● **Task requirements**
Reproduce the data below line by line, from its first line to the line with "const v = new THREE.Vector3();", both included, and nothing past that point.

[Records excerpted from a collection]
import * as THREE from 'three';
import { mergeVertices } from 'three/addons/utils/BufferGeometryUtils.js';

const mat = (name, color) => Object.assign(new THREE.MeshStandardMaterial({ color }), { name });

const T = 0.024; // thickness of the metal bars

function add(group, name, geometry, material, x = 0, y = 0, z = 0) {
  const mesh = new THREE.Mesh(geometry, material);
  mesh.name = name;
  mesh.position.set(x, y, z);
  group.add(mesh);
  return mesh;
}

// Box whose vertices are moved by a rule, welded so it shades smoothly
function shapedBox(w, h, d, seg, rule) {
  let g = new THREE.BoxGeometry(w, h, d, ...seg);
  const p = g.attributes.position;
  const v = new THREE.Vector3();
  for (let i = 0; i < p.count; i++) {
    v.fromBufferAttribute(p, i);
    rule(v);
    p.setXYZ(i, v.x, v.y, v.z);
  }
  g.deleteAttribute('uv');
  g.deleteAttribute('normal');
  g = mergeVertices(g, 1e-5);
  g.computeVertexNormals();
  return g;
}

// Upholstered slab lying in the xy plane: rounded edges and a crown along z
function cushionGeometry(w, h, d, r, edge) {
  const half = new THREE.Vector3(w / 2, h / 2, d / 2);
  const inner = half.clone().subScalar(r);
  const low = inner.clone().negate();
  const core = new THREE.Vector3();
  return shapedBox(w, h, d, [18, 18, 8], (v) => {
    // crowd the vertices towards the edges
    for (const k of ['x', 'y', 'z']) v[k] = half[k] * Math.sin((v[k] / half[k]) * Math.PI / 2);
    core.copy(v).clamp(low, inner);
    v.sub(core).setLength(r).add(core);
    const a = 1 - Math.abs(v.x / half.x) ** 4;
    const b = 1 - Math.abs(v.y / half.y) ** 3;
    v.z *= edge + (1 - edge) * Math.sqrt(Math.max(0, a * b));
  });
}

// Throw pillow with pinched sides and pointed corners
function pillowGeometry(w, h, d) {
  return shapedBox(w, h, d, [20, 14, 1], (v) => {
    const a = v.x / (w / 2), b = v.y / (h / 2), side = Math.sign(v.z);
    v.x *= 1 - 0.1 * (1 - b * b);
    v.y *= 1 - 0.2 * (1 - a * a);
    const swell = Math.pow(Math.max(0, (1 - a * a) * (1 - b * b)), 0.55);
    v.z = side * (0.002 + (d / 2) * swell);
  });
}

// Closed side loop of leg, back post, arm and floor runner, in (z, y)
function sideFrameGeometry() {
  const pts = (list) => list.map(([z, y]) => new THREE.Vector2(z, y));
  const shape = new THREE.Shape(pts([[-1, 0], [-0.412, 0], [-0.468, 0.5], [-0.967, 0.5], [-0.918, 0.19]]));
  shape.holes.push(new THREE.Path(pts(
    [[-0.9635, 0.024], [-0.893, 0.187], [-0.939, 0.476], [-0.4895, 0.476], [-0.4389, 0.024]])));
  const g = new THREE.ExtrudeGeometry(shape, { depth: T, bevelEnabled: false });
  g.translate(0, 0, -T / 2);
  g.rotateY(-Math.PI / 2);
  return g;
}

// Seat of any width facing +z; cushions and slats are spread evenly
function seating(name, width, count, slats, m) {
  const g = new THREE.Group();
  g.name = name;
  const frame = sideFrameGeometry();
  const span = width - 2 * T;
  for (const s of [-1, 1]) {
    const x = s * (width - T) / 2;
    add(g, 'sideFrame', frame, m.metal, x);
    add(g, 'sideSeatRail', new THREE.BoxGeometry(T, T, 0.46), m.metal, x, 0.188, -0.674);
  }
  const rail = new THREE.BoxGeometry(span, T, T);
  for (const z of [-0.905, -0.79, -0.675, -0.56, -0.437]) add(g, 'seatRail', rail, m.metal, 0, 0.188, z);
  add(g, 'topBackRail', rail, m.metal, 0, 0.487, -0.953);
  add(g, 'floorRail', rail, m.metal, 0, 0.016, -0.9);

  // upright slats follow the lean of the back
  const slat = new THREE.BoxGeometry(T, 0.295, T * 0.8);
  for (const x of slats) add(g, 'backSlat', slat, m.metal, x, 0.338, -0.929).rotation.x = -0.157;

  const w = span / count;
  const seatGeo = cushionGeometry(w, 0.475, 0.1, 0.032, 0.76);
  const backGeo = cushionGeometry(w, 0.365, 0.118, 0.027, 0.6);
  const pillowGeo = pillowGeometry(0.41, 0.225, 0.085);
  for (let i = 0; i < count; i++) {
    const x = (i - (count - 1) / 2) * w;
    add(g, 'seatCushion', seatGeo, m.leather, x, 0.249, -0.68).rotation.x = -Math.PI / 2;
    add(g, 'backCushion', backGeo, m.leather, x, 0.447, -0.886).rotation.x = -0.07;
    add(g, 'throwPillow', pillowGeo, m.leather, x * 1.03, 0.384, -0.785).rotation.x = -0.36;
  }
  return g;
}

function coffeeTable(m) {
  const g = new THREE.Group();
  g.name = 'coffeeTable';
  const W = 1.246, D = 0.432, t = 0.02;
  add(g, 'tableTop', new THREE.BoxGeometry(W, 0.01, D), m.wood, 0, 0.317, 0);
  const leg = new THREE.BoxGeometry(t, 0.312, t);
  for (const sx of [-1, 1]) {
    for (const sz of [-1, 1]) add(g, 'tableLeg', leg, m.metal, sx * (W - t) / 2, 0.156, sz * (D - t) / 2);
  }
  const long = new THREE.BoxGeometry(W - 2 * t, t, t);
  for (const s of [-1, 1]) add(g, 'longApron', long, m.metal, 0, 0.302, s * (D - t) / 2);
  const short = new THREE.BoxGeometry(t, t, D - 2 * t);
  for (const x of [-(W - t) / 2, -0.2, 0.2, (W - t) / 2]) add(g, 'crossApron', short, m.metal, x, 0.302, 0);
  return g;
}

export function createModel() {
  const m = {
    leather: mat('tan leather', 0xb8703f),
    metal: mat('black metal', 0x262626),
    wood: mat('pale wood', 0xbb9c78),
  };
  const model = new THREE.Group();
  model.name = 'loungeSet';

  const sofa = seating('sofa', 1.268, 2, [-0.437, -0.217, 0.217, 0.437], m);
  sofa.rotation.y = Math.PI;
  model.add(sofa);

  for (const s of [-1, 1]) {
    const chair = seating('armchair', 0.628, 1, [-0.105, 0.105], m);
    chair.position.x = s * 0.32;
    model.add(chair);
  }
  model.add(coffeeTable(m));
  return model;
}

● **Result of the exercise**
import * as THREE from 'three';
import { mergeVertices } from 'three/addons/utils/BufferGeometryUtils.js';

const mat = (name, color) => Object.assign(new THREE.MeshStandardMaterial({ color }), { name });

const T = 0.024; // thickness of the metal bars

function add(group, name, geometry, material, x = 0, y = 0, z = 0) {
  const mesh = new THREE.Mesh(geometry, material);
  mesh.name = name;
  mesh.position.set(x, y, z);
  group.add(mesh);
  return mesh;
}

// Box whose vertices are moved by a rule, welded so it shades smoothly
function shapedBox(w, h, d, seg, rule) {
  let g = new THREE.BoxGeometry(w, h, d, ...seg);
  const p = g.attributes.position;
  const v = new THREE.Vector3();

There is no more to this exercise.